The evolution and elaboration of vertebrate neural crest cells.

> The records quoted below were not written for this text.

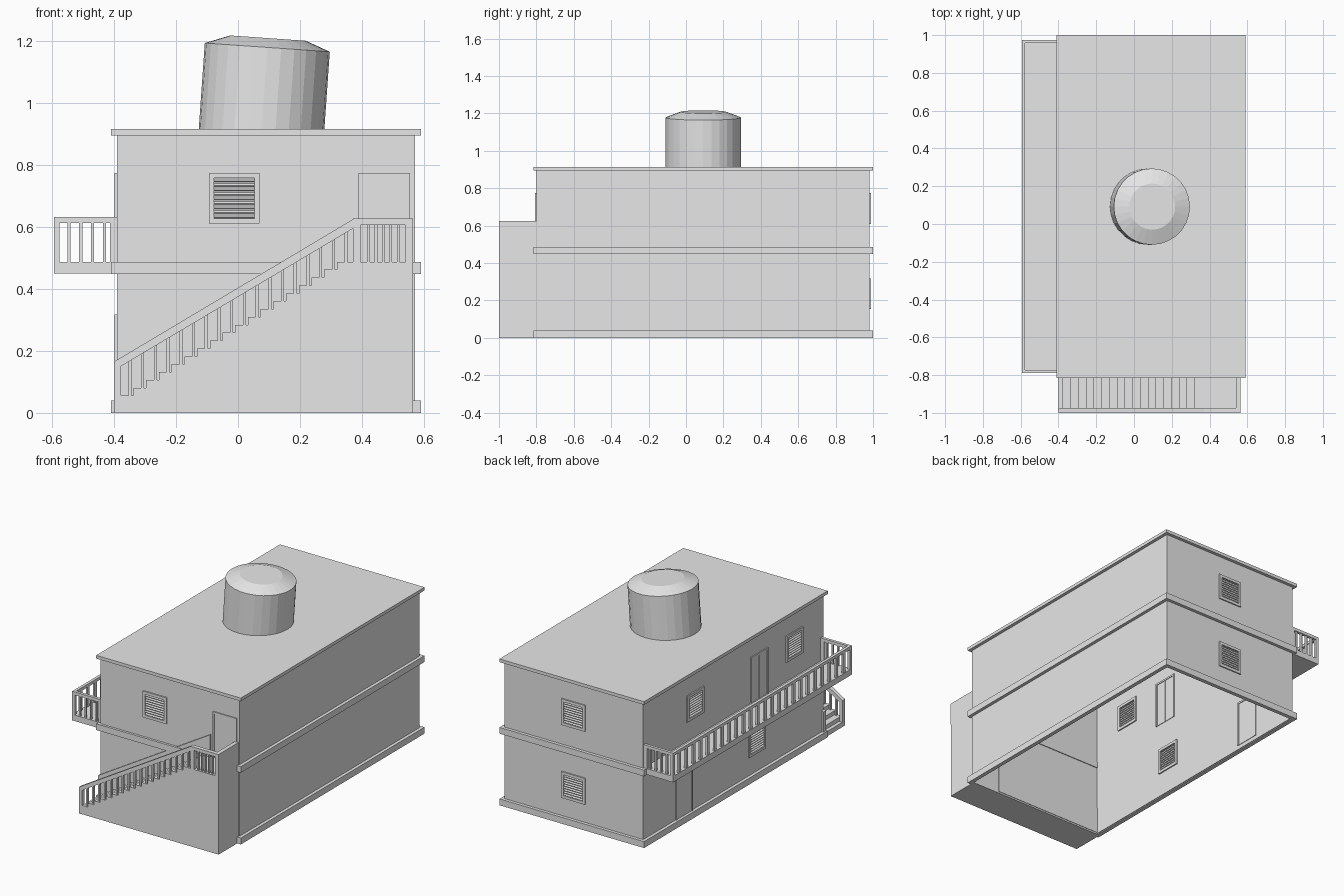
import bpy, bmesh, math
from mathutils import Matrix, Vector

cube = bpy.data.objects.get("Cube")
if cube:
    bpy.data.objects.remove(cube, do_unlink=True)

GREY = (0.8, 0.8, 0.8, 1)
mat = bpy.data.materials.new("plain grey")
mat.use_nodes = True
mat.diffuse_color = GREY
mat.node_tree.nodes["Principled BSDF"].inputs["Base Color"].default_value = GREY


def finish(name, bm, matrix=None):
    bmesh.ops.recalc_face_normals(bm, faces=bm.faces)
    mesh = bpy.data.meshes.new(name)
    bm.to_mesh(mesh)
    bm.free()
    mesh.materials.append(mat)
    obj = bpy.data.objects.new(name, mesh)
    bpy.context.collection.objects.link(obj)
    if matrix:
        obj.matrix_world = matrix
    return obj


def add_box(bm, x0, x1, y0, y1, z0, z1, tilt=0):
    centre = Vector((x0 + x1, y0 + y1, z0 + z1)) / 2
    m = (Matrix.Translation(centre) @ Matrix.Rotation(tilt, 4, "X")
         @ Matrix.Diagonal((x1 - x0, y1 - y0, z1 - z0, 1)))
    bmesh.ops.create_cube(bm, size=1, matrix=m)


def boxes(name, items, matrix=None):
    bm = bmesh.new()
    for item in items:
        add_box(bm, *item)
    return finish(name, bm, matrix)


def ring(name, x0, x1, y0, y1, z0, z1, t):
    return boxes(name, [(x0, x1, y0, y0 + t, z0, z1), (x0, x1, y1 - t, y1, z0, z1),
                        (x0, x0 + t, y0 + t, y1 - t, z0, z1),
                        (x1 - t, x1, y0 + t, y1 - t, z0, z1)])


def prism(name, profile, y0, y1):
    bm = bmesh.new()
    face = bm.faces.new([bm.verts.new((x, y0, z)) for x, z in profile])
    new = bmesh.ops.extrude_face_region(bm, geom=[face])["geom"]
    verts = [v for v in new if isinstance(v, bmesh.types.BMVert)]
    bmesh.ops.translate(bm, verts=verts, vec=(0, y1 - y0, 0))
    return finish(name, bm)


# Building shell, open underneath
ring("walls", -0.39, 0.57, -0.8, 0.98, 0.005, 0.9, 0.01)
ring("base_band", -0.41, 0.59, -0.815, 1, 0, 0.04, 0.025)
ring("floor_band", -0.41, 0.59, -0.815, 1, 0.448, 0.487, 0.03)
boxes("roof_slab", [(-0.41, 0.59, -0.815, 1, 0.895, 0.915)])


# Louvred windows and doors, visible on both sides of the wall
def place(x, y, z, turn):
    return Matrix.Translation((x, y, z)) @ Matrix.Rotation(turn, 4, "Z")


def window(name, matrix):
    h, w, d = 0.082, 0.017, 0.013
    parts = [(-h, h, -d, d, -h, -h + w), (-h, h, -d, d, h - w, h),
             (-h, -h + w, -d, d, -h + w, h - w), (h - w, h, -d, d, -h + w, h - w)]
    for i in range(9):
        z = (i - 4) * 0.0145
        for side in (-1, 1):
            y = side * 0.007
            parts.append((-h + w, h - w, y - 0.006, y + 0.006, z - 0.002, z + 0.002,
                          -side * math.radians(35)))
    boxes(name, parts, matrix)


def door(name, matrix, height):
    h, w, d = 0.083, 0.011, 0.012
    boxes(name, [(-h, -h + w, -d, d, 0, height), (h - w, h, -d, d, 0, height),
                 (-h + w, h - w, -d, d, height - w, height),
                 (-h + w, h - w, -0.008, 0.008, 0, height - w),
                 (-0.003, 0.003, -0.01, 0.01, 0, height - w)], matrix)


FRONT, BACK, SIDE = -0.795, 0.975, -0.385
UPPER, LOWER = 0.692, 0.236
quarter = -math.pi / 2
window("front_window", place(-0.012, FRONT, UPPER, 0))
window("back_upper_window", place(0.09, BACK, UPPER, math.pi))
window("back_lower_window", place(0.09, BACK, LOWER, math.pi))
window("side_upper_window_rear", place(SIDE, 0.47, UPPER, quarter))
window("side_upper_window_front", place(SIDE, -0.51, UPPER, quarter))
window("side_lower_window", place(SIDE, -0.14, LOWER, quarter))
door("front_door", place(0.471, FRONT, 0.487, 0), 0.287)
door("side_upper_door", place(SIDE, -0.165, 0.487, quarter), 0.287)
door("side_lower_door", place(SIDE, 0.58, 0.03, quarter), 0.288)

# Solid staircase with landing
STEPS, X0, X1, Z0, LAND = 18, -0.378, 0.36, 0.03, 0.487
run, rise = (X1 - X0) / STEPS, (LAND - Z0) / STEPS
profile = [(0.565, 0), (-0.4, 0), (-0.4, Z0)]
for i in range(STEPS):
    x = X0 + i * run
    profile += [(x, Z0 + i * rise), (x, Z0 + (i + 1) * rise)]
profile.append((0.565, LAND))
prism("staircase", profile, -0.999, -0.8)


# Stair railing
def rail_z(x):
    return 0.165 + (x + 0.4) * 0.596


END = 0.374
top = [(-0.4, 0.165), (END, rail_z(END))]
prism("stair_handrail", top + [(END, rail_z(END) - 0.03), (-0.4, 0.137)], -1, -0.975)
prism("wall_side_stair_panel", top + [(END, 0.01), (-0.4, 0.01)], -0.812, -0.787)
posts = [(-0.4, X0, -1, -0.975, 0, 0.15)]
for i in range(STEPS):
    x = X0 + (i + 0.6) * run
    posts.append((x, x + 0.01, -0.995, -0.98, Z0 + i * rise, rail_z(x) - 0.02))
boxes("stair_balusters", posts)

# Landing railing with a solid end panel
landing = [(0.37, 0.565, -1, -0.975, 0.606, 0.626), (0.37, 0.395, -1, -0.975, LAND, 0.606),
           (0.54, 0.565, -1, -0.975, LAND, 0.606), (0.54, 0.565, -0.975, -0.8, 0.465, 0.626)]
for i in range(5):
    x = 0.416 + i * 0.024
    landing.append((x, x + 0.009, -0.995, -0.98, LAND, 0.606))
boxes("landing_railing", landing)

# Balcony
BX, BY0, BY1, T = -0.594, -0.79, 0.975, 0.018
boxes("balcony_floor", [(BX, -0.39, BY0, BY1, 0.45, 0.487)])
ends = (BY0, BY1 - T)
rails = [(BX, BX + T, BY0, BY1, 0.613, 0.632)]
bars = []
for y in ends:
    rails.append((BX + T, -0.39, y, y + T, 0.613, 0.632))
    bars.append((BX, BX + T, y, y + T, 0.487, 0.613))
    bars.append((-0.413, -0.39, y, y + T, 0.487, 0.613))
    for i in range(4):
        x = -0.55 + i * 0.038
        bars.append((x, x + 0.01, y + 0.003, y + 0.015, 0.487, 0.613))
COUNT = 25
for i in range(1, COUNT):
    y = BY0 + (BY1 - BY0) * i / COUNT
    bars.append((BX + 0.003, BX + 0.015, y - 0.011, y + 0.011, 0.487, 0.613))
boxes("balcony_handrail", rails)
boxes("balcony_balusters", bars)

# Leaning water tank with a chamfered lid
bm = bmesh.new()
loops = []
for r, z in ((0.202, -0.03), (0.202, 0.264), (0.122, 0.294)):
    circle = bmesh.ops.create_circle(bm, segments=28, radius=r,
                                     matrix=Matrix.Translation((0, 0, z)))
    loops.append(circle["verts"])
for low, high in zip(loops, loops[1:]):
    for i in range(len(low)):
        j = (i + 1) % len(low)
        bm.faces.new((low[i], low[j], high[j], high[i]))
bm.faces.new(loops[0])
bm.faces.new(loops[-1])
lean = Matrix.Rotation(math.radians(4), 4, "Y")
finish("water_tank", bm, Matrix.Translation((0.076, 0.092, 0.915)) @ lean)
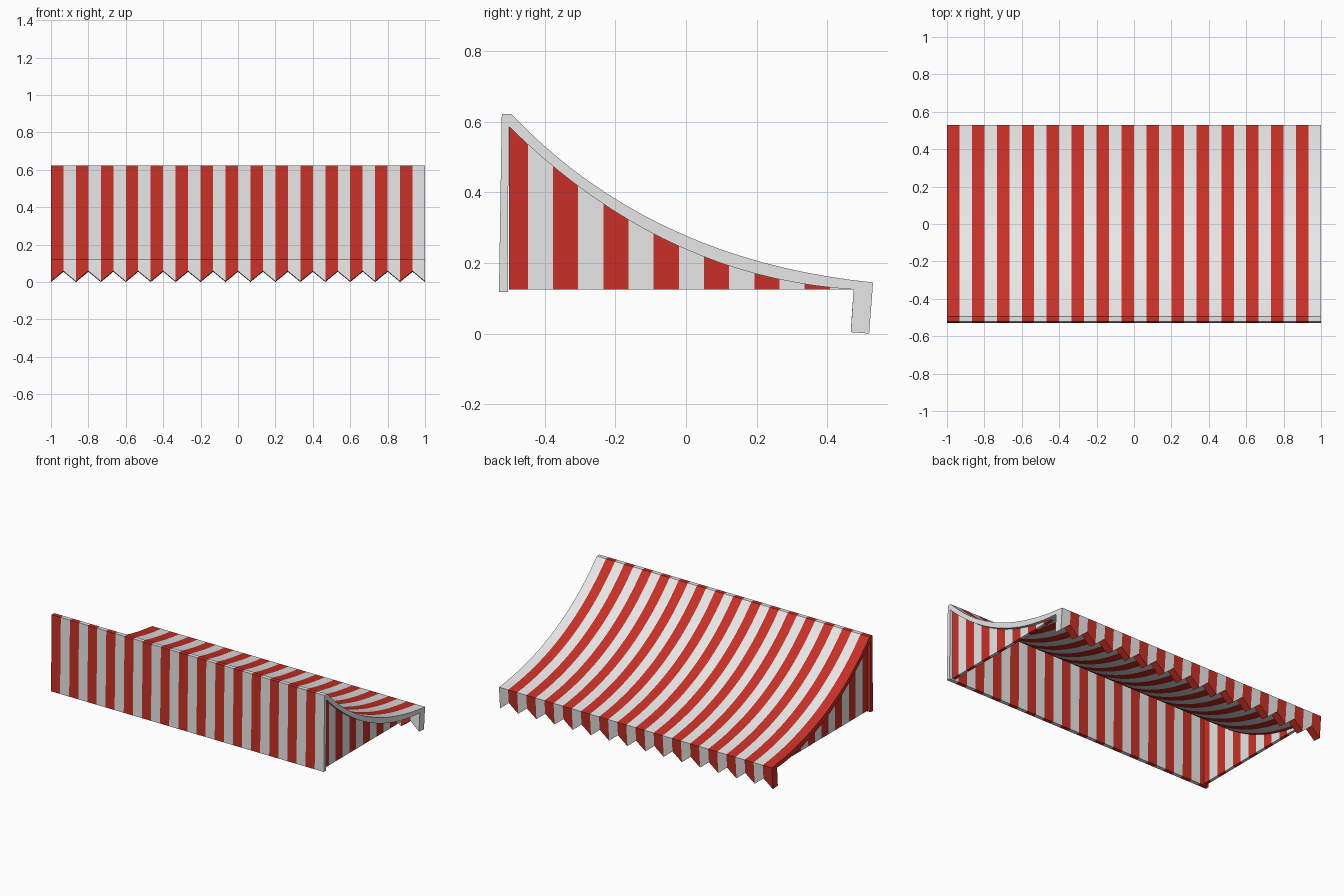
import bpy
import bmesh
import math
from mathutils import Vector
from mathutils.geometry import interpolate_bezier

old = bpy.data.objects.get("Cube")
if old:
    bpy.data.objects.remove(old, do_unlink=True)


def make_material(name, rgb):
    mat = bpy.data.materials.new(name)
    mat.diffuse_color = (*rgb, 1)
    mat.use_nodes = True
    mat.node_tree.nodes["Principled BSDF"].inputs["Base Color"].default_value = (*rgb, 1)
    return mat


RED = make_material("red canvas", (0.58, 0.03, 0.02))
WHITE = make_material("white canvas", (0.8, 0.8, 0.8))


def finish(bm, name):
    bmesh.ops.recalc_face_normals(bm, faces=bm.faces[:])
    mesh = bpy.data.meshes.new(name)
    bm.to_mesh(mesh)
    bm.free()
    mesh.materials.append(RED)
    mesh.materials.append(WHITE)
    obj = bpy.data.objects.new(name, mesh)
    bpy.context.collection.objects.link(obj)
    bpy.ops.object.select_all(action="DESELECT")
    obj.select_set(True)
    bpy.context.view_layer.objects.active = obj
    bpy.ops.object.shade_smooth_by_angle(angle=math.radians(30))
    return obj


def curve(*points):
    """Sagging canopy line as (y, z) points."""
    pts = interpolate_bezier(*[Vector((y, z, 0)) for y, z in points], 20)
    return [(p.x, p.y) for p in pts]


upper = curve((-0.495, 0.622), (-0.232, 0.346), (0.11, 0.187), (0.53, 0.145))
lower = curve((-0.502, 0.587), (-0.21, 0.30), (0.113, 0.147), (0.475, 0.125))


def lower_z(y):
    for (y0, z0), (y1, z1) in zip(lower, lower[1:]):
        if y <= y1:
            return z0 + (z1 - z0) * (y - y0) / (y1 - y0)
    return lower[-1][1]


# Awning cloth: back wall, sagging canopy and pointed valance in one profile
STRIPES = 30


def profile(is_tip):
    drop = 0 if is_tip else 0.055
    shift = drop * 0.06
    outer = [(-0.53, 0.118), (-0.522, 0.622)] + upper + [(0.519 + shift, drop)]
    inner = [(-0.505, 0.118), lower[0]] + lower + [(0.467 + shift, drop + 0.004)]
    inner[1] = (-0.503, 0.575)
    return outer + inner[::-1]


bm = bmesh.new()
rings = []
for i in range(STRIPES + 1):
    x = -1 + 2 * i / STRIPES
    rings.append([bm.verts.new((x, y, z)) for y, z in profile(i % 2 == 0)])
n = len(rings[0])
for i, (a, b) in enumerate(zip(rings, rings[1:])):
    for j in range(n):
        k = (j + 1) % n
        bm.faces.new((a[j], a[k], b[k], b[j])).material_index = i % 2
# End caps bridge the outer and inner lines
for ring, colour in ((rings[0], 0), (rings[-1], 1)):
    for j in range(n // 2 - 1):
        cap = bm.faces.new((ring[j], ring[j + 1], ring[n - 2 - j], ring[n - 1 - j]))
        cap.material_index = colour
finish(bm, "awning_cloth")


# Striped side panels closing both ends under the canopy
FLOOR = 0.125
START, WIDTH = -0.448, 0.0713
edges = [-0.502] + [START + WIDTH * k / 2 for k in range(26)] + [0.475]


def side_panel(name, side):
    bm = bmesh.new()
    columns = []
    for y in edges:
        top = lower_z(y) + 0.006
        columns.append([bm.verts.new((side * x, y, z)) for x, z in
                        ((0.98, FLOOR), (0.98, top), (0.96, top), (0.96, FLOOR))])
    for a, b, y0, y1 in zip(columns, columns[1:], edges, edges[1:]):
        stripe = math.floor(((y0 + y1) / 2 - START) / WIDTH)
        for j in range(4):
            k = (j + 1) % 4
            face = bm.faces.new((a[j], a[k], b[k], b[j]))
            face.material_index = 1 if stripe % 2 == 0 else 0
    bm.faces.new(columns[0])
    bm.faces.new(columns[-1])
    finish(bm, name)


side_panel("left_side_panel", 1)
side_panel("right_side_panel", -1)
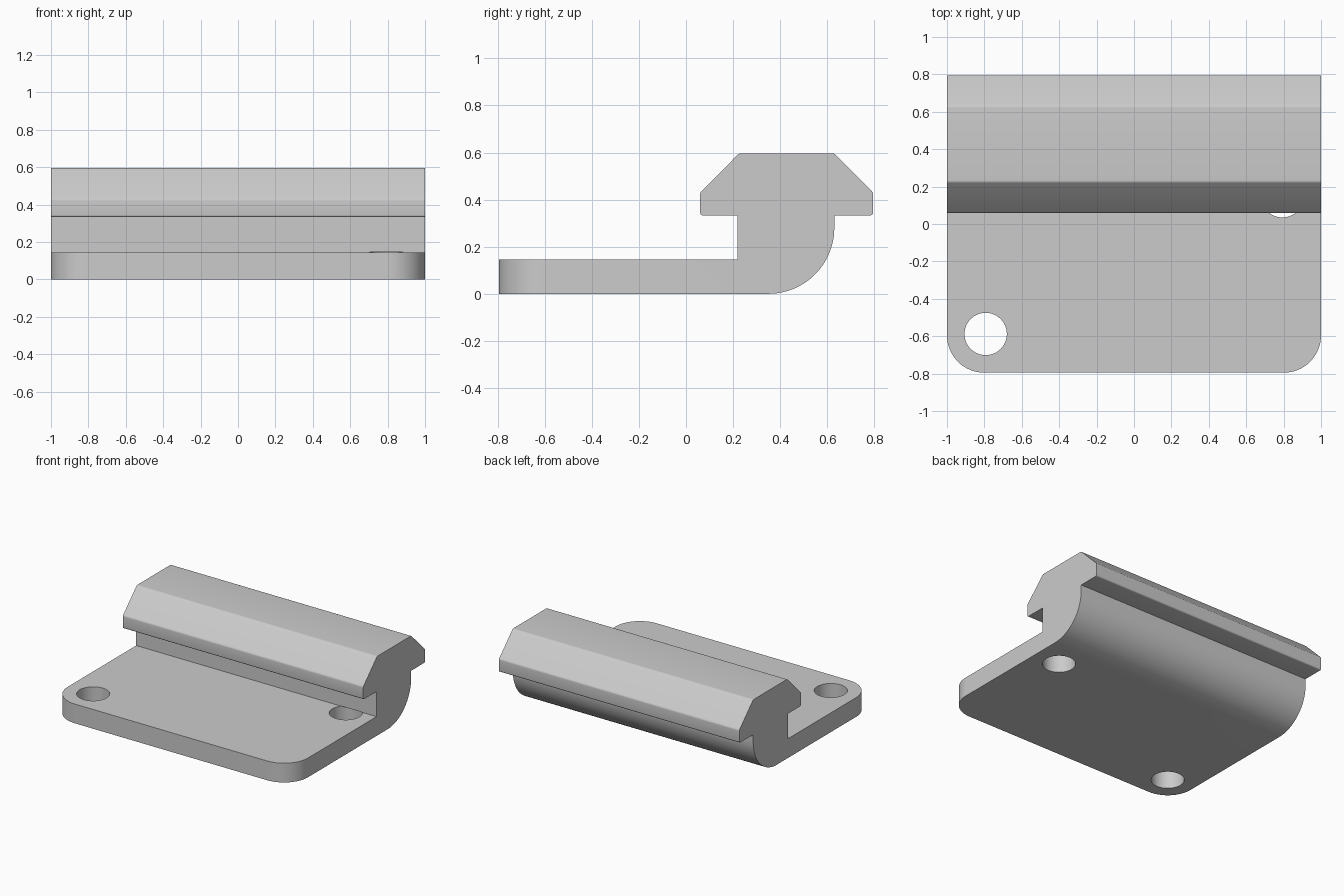
import bpy, bmesh, math
from mathutils import Vector

cube = bpy.data.objects.get("Cube")
if cube:
    bpy.data.objects.remove(cube, do_unlink=True)

grey = bpy.data.materials.new("plain grey")
grey.use_nodes = True
colour = (0.6, 0.6, 0.6, 1)
grey.diffuse_color = colour
grey.node_tree.nodes["Principled BSDF"].inputs["Base Color"].default_value = colour


def fillet(corners):
    """Round each (y, z, radius, steps) corner of a closed profile."""
    out = []
    for i, (y, z, r, n) in enumerate(corners):
        p = Vector((y, z))
        if r == 0:
            out.append(p)
            continue
        a = (Vector(corners[i - 1][:2]) - p).normalized()
        b = (Vector(corners[(i + 1) % len(corners)][:2]) - p).normalized()
        half = a.angle(b) / 2
        centre = p + (a + b).normalized() * r / math.sin(half)
        start = p + a * r / math.tan(half) - centre
        end = p + b * r / math.tan(half) - centre
        sweep = start.angle_signed(end)
        for k in range(n + 1):
            t = -sweep * k / n
            c, s = math.cos(t), math.sin(t)
            out.append(centre + Vector((start.x * c - start.y * s, start.x * s + start.y * c)))
    return out


# Side profile: plate, curved neck and chamfered rail head
E, TOP, LIP, PLATE = 0.795, 0.596, 0.333, 0.145
profile = fillet([
    (-E, 0, 0, 0), (0.63, 0, 0.28, 24),
    (0.63, LIP, 0, 0), (E, LIP, 0.012, 4), (E, 0.43, 0.02, 4),
    (0.63, TOP, 0.02, 4), (0.225, TOP, 0.02, 4), (0.06, 0.43, 0.02, 4),
    (0.06, LIP, 0.012, 4), (0.218, LIP, 0, 0),
    (0.218, PLATE, 0, 0), (-E, PLATE, 0, 0)])

bm = bmesh.new()
face = bm.faces.new([bm.verts.new((-1, p.x, p.y)) for p in profile])
grown = bmesh.ops.extrude_face_region(bm, geom=[face], use_keep_orig=True)
bmesh.ops.translate(bm, vec=(2, 0, 0),
                    verts=[v for v in grown["geom"] if isinstance(v, bmesh.types.BMVert)])
bmesh.ops.recalc_face_normals(bm, faces=bm.faces)

# Rounded front corners of the plate
front = [e for e in bm.edges
         if all(v.co.y < -E + 0.01 for v in e.verts)
         and abs(e.verts[0].co.z - e.verts[1].co.z) > 0.1]
bmesh.ops.bevel(bm, geom=front, offset=0.2, segments=16, profile=0.5, affect='EDGES')
mesh = bpy.data.meshes.new("rail_bracket")
bm.to_mesh(mesh)
bm.free()
bracket = bpy.data.objects.new("rail_bracket", mesh)
bpy.context.collection.objects.link(bracket)
mesh.materials.append(grey)

# Two screw holes through the plate, the rear one running under the neck
for name, x, y in (("front_hole_cutter", -0.793, -0.588), ("rear_hole_cutter", 0.793, 0.148)):
    low, high = -0.1, PLATE + 0.001
    bpy.ops.mesh.primitive_cylinder_add(vertices=64, radius=0.113, depth=high - low,
                                        location=(x, y, (low + high) / 2))
    cutter = bpy.context.object
    cutter.name = name
    cutter.data.materials.append(grey)
    cutter.hide_render = True
    cutter.hide_set(True)
    cut = bracket.modifiers.new(name, 'BOOLEAN')
    cut.operation, cut.solver, cut.object = 'DIFFERENCE', 'EXACT', cutter

# Bake the holes, drop the cutters and smooth the curved faces
bpy.context.view_layer.update()
baked = bpy.data.meshes.new_from_object(bracket.evaluated_get(bpy.context.evaluated_depsgraph_get()))
for mod in list(bracket.modifiers):
    helper = mod.object
    bracket.modifiers.remove(mod)
    bpy.data.objects.remove(helper, do_unlink=True)
bracket.data = baked
bpy.ops.object.select_all(action='DESELECT')
bracket.select_set(True)
bpy.context.view_layer.objects.active = bracket
bpy.ops.object.shade_smooth_by_angle(angle=math.radians(30))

Vertebrate neural crest cells are embryonic neuroepithelial cells that undergo an epithelial-mesenchymal transition, migrate throughout the embryo and form a wide variety of derivatives, including peripheral neurons and glia, pigment cells, and craniofacial cartilage, bone and teeth. Neural crest cell evolution and elaboration is intimately bound up with vertebrate evolution: the most primitive living vertebrates, lampreys and hagfishes, have most but not all neural crest derivatives. A torrent of recent molecular information has changed our understanding of vertebrate phylogenetic relationships, expanded our understanding of the gene circuitry underlying neural crest development, and given interesting information on the deployment of homologues of these genes in invertebrate relatives such as ascidians and amphioxus. New molecular insights into the evolutionary origin of cartilage, as well as into the nature and evolution of the cells and genes involved in tooth and bone formation, enable tentative hypotheses to be framed for the evolution of skeletal neural crest derivatives.